How to complete this task: Where the records below show a line containing "HALF, FRONT, BACK = 0.903, -0.577, 0.217", start copying; end with the line containing "# Standoff feet", and copy it too.

[[ Input records, beginning ]]

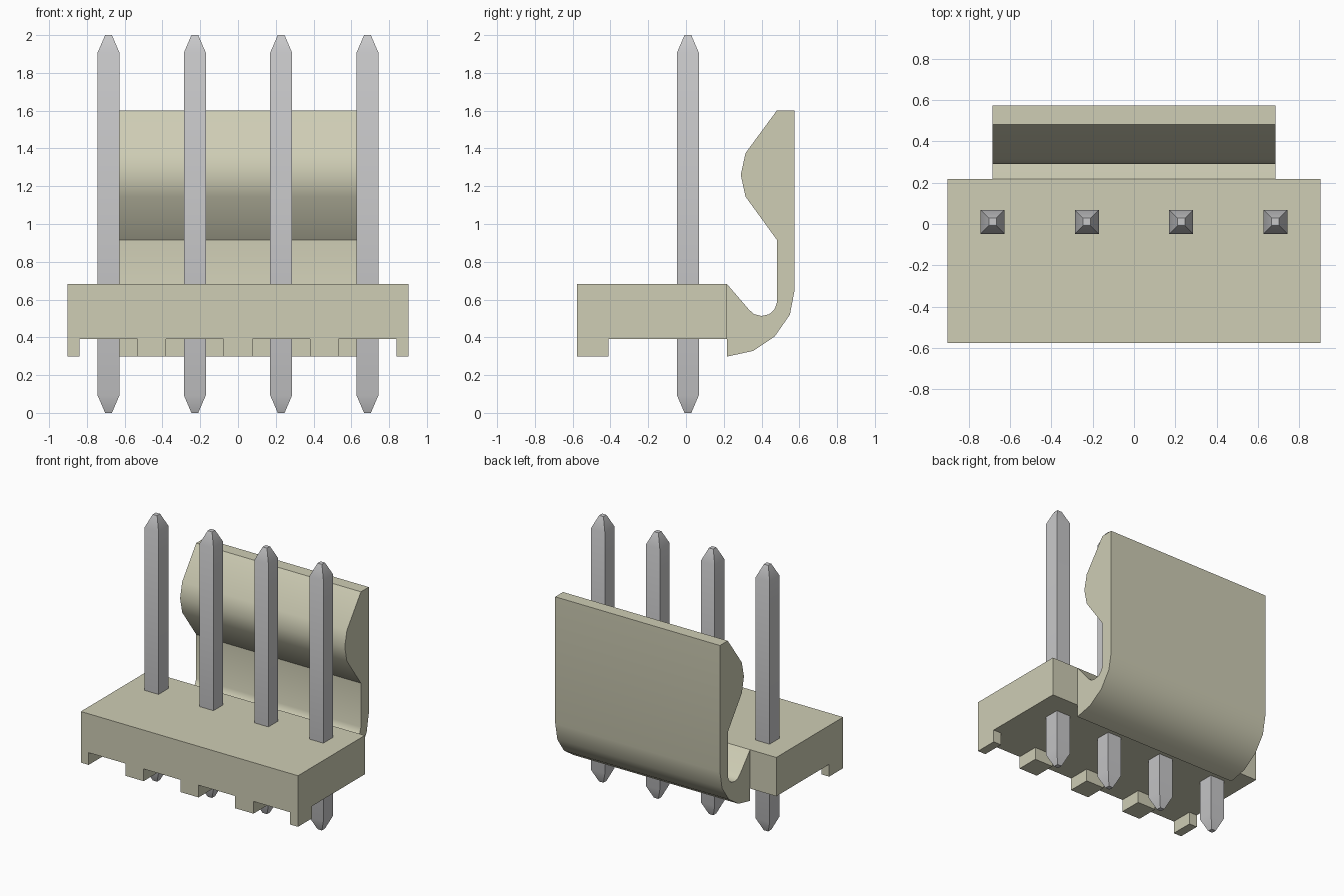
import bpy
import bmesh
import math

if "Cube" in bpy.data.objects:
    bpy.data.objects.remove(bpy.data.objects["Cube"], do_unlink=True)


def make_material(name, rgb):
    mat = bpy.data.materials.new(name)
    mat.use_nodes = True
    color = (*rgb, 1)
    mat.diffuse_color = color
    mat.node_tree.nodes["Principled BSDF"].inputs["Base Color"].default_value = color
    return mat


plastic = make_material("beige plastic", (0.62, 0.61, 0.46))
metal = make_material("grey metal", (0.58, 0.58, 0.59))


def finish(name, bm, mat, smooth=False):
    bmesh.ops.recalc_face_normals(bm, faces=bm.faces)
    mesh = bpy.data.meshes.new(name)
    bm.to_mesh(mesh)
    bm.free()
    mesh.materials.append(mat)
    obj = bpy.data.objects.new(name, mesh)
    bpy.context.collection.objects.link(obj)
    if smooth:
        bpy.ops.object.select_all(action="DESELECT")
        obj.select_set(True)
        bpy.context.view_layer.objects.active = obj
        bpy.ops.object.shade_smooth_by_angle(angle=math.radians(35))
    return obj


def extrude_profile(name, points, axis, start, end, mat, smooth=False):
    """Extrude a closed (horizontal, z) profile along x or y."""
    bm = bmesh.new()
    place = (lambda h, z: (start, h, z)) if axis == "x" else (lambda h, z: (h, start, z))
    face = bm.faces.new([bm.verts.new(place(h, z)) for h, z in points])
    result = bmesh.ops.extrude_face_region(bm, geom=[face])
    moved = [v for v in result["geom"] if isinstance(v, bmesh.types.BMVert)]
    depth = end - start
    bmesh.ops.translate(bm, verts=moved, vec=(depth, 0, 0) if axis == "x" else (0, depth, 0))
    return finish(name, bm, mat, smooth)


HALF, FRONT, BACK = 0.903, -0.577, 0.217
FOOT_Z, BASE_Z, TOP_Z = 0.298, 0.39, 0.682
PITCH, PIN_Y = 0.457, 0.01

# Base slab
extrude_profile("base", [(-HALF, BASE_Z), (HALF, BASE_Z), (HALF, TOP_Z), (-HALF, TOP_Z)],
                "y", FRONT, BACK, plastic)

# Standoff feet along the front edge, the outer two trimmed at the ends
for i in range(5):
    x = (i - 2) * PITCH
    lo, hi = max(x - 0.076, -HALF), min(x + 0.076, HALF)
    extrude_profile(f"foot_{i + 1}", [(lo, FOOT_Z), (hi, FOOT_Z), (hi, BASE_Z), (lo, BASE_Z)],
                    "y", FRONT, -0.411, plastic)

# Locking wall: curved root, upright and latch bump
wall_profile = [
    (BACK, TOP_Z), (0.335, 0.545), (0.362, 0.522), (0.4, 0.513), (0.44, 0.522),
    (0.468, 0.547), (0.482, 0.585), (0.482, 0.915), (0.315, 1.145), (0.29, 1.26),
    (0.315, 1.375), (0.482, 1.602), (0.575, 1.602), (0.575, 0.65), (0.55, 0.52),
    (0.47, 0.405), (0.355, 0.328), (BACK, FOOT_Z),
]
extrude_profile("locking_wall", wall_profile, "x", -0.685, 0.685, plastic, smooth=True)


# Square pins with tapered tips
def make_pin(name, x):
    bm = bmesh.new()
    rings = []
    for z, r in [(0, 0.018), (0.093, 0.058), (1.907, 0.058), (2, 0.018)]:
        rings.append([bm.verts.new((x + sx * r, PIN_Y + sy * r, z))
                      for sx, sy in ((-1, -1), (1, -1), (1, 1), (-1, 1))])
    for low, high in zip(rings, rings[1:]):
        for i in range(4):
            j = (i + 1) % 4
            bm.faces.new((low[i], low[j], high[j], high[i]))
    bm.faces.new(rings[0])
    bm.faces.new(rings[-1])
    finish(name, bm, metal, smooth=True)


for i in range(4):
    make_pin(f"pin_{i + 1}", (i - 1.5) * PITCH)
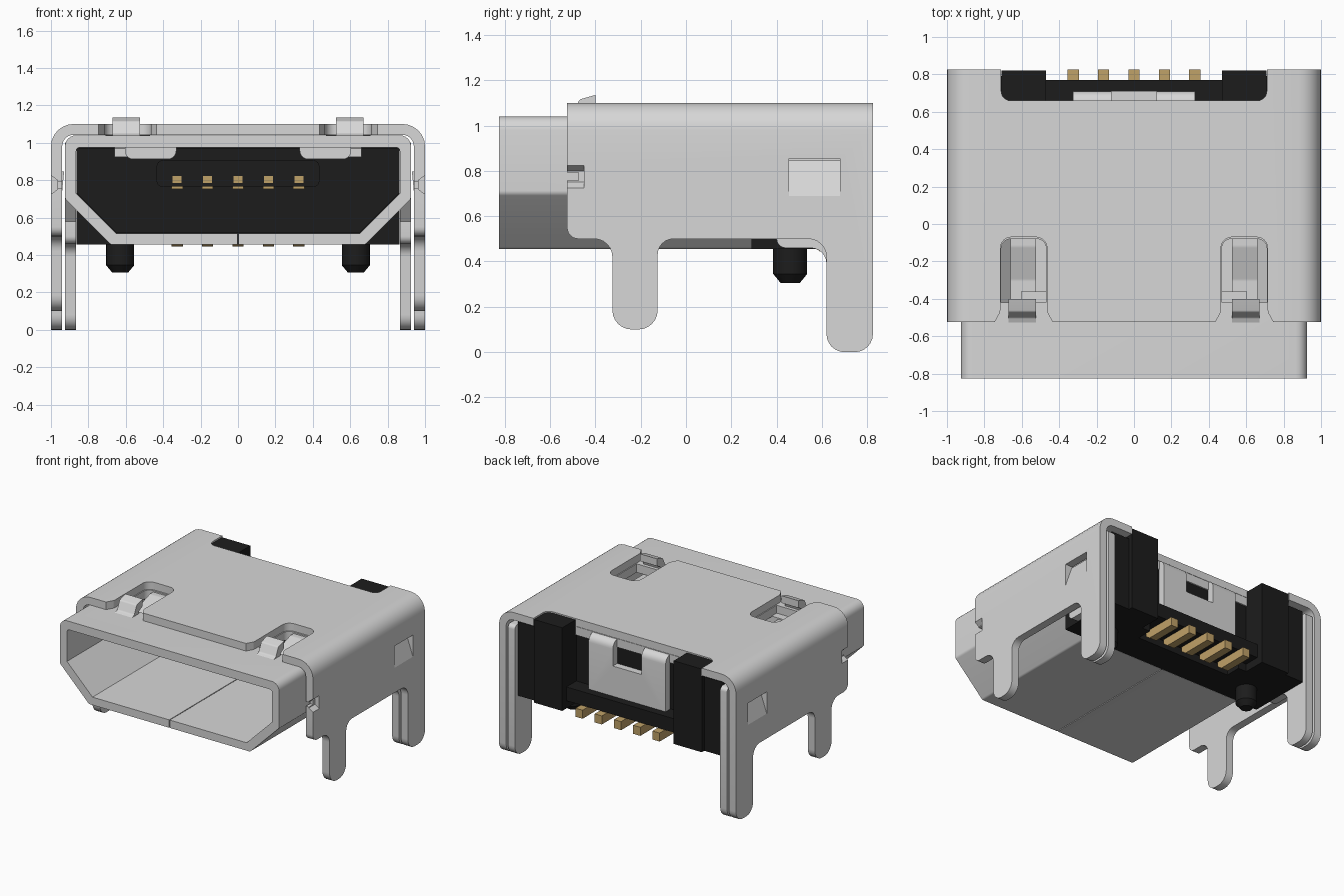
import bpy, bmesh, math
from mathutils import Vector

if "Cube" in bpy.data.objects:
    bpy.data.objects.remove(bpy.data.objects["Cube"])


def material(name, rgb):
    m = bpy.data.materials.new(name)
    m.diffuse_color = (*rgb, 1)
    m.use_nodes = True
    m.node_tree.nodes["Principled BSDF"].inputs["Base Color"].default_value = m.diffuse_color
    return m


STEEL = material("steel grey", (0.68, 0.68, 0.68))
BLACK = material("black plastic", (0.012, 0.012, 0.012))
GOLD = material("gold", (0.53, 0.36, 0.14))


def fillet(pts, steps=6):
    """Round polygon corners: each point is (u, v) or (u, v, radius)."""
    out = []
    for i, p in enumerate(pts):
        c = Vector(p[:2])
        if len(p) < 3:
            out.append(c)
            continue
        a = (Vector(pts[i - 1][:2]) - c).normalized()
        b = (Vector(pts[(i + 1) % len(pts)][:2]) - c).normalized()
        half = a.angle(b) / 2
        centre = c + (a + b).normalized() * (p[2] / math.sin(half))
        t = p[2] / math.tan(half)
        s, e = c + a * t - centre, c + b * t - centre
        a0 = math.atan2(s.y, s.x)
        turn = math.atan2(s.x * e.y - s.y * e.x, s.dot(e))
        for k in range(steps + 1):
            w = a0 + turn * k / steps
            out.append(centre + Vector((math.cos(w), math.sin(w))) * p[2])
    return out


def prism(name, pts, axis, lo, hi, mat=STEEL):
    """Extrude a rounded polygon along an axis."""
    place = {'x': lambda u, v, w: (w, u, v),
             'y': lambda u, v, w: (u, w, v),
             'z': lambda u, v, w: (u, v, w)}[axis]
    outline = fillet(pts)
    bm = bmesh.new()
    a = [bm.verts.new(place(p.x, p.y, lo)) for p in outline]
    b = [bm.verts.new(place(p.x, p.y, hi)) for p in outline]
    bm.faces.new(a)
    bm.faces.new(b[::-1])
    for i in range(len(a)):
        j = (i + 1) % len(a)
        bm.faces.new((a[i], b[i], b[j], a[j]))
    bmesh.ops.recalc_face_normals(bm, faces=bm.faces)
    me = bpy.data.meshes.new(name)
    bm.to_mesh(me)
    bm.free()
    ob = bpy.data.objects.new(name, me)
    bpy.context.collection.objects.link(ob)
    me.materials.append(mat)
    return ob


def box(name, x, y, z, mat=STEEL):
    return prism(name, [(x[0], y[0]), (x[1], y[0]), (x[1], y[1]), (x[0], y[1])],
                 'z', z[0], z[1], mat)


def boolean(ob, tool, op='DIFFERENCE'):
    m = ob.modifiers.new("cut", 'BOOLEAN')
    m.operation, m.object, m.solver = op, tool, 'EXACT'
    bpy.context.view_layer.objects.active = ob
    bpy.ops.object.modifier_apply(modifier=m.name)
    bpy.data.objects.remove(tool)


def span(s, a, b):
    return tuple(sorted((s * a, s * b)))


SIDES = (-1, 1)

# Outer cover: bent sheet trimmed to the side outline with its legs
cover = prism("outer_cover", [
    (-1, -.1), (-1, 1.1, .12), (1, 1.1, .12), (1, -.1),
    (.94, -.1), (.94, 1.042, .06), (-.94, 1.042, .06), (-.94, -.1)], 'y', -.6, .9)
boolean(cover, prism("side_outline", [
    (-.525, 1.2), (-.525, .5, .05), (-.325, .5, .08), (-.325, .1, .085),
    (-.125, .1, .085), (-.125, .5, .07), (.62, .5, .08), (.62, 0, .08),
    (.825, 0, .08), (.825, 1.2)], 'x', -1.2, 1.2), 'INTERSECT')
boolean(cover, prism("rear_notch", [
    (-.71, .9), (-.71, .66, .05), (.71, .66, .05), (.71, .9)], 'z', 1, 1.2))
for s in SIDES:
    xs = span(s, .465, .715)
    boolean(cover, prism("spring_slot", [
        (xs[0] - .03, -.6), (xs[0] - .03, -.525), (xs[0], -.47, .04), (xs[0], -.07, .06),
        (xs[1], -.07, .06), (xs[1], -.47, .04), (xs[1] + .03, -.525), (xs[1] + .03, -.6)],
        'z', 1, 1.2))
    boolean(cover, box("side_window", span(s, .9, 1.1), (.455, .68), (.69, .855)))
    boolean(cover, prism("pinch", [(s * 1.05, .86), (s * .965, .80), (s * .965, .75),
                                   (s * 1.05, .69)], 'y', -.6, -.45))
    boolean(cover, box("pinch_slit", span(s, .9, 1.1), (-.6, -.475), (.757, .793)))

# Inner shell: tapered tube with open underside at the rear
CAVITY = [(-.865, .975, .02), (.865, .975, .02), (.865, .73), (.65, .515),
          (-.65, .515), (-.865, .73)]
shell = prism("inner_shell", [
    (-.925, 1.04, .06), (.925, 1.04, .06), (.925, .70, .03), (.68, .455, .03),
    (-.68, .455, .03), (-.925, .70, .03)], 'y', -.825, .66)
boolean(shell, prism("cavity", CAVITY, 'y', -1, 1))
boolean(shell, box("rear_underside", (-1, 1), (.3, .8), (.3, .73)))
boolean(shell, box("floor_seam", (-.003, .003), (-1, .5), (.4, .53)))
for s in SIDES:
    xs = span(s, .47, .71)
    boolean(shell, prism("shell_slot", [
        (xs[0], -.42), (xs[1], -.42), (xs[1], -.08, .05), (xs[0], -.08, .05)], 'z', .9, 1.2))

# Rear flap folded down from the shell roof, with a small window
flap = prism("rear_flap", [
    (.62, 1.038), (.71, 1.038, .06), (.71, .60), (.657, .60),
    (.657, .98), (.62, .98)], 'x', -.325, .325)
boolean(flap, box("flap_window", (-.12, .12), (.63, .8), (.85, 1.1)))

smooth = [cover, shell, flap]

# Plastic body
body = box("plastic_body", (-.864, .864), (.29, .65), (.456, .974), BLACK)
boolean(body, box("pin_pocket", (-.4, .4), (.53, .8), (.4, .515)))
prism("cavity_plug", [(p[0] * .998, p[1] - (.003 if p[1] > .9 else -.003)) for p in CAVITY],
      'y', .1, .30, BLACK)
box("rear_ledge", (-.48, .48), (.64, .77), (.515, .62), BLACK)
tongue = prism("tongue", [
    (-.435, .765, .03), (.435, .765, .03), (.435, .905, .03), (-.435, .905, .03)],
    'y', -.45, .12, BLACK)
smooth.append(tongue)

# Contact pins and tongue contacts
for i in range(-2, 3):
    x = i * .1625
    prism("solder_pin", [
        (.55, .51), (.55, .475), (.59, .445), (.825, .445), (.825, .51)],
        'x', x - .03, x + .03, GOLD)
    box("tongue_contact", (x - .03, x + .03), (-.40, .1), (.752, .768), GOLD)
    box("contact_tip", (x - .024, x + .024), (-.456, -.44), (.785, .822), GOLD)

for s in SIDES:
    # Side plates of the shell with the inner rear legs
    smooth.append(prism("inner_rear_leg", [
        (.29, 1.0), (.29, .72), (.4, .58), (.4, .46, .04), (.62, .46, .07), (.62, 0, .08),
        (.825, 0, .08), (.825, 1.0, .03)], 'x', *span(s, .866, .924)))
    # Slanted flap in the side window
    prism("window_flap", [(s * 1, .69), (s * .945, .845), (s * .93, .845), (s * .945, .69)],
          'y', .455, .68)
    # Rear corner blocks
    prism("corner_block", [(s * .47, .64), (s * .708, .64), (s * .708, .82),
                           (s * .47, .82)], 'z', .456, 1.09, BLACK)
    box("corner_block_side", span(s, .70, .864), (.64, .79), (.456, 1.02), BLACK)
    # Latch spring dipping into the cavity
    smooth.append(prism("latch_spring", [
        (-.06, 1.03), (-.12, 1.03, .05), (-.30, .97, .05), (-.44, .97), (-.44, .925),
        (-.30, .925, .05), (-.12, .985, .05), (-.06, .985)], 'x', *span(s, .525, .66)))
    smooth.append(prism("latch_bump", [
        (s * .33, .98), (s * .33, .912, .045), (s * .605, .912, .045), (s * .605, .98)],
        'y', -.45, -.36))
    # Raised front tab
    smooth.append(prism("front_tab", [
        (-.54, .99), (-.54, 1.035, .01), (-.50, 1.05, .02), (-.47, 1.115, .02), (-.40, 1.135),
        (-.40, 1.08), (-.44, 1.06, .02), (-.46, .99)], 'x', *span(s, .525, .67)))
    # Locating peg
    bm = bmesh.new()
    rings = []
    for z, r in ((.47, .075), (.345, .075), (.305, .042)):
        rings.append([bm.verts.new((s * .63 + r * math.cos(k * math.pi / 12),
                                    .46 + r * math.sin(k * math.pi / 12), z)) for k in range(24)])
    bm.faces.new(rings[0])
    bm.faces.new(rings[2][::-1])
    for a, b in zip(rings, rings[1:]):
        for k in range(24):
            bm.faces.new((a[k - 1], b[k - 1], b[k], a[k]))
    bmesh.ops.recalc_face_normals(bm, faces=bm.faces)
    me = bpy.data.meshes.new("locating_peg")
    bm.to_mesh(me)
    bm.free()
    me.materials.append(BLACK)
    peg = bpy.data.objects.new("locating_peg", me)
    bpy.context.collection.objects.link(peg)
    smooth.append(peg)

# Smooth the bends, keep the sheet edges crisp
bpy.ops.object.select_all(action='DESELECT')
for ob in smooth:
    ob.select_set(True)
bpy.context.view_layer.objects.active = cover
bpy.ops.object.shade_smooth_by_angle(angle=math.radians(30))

[[ Input records, end ]]

Finished task:
HALF, FRONT, BACK = 0.903, -0.577, 0.217
FOOT_Z, BASE_Z, TOP_Z = 0.298, 0.39, 0.682
PITCH, PIN_Y = 0.457, 0.01

# Base slab
extrude_profile("base", [(-HALF, BASE_Z), (HALF, BASE_Z), (HALF, TOP_Z), (-HALF, TOP_Z)],
                "y", FRONT, BACK, plastic)

# Standoff feet along the front edge, the outer two trimmed at the ends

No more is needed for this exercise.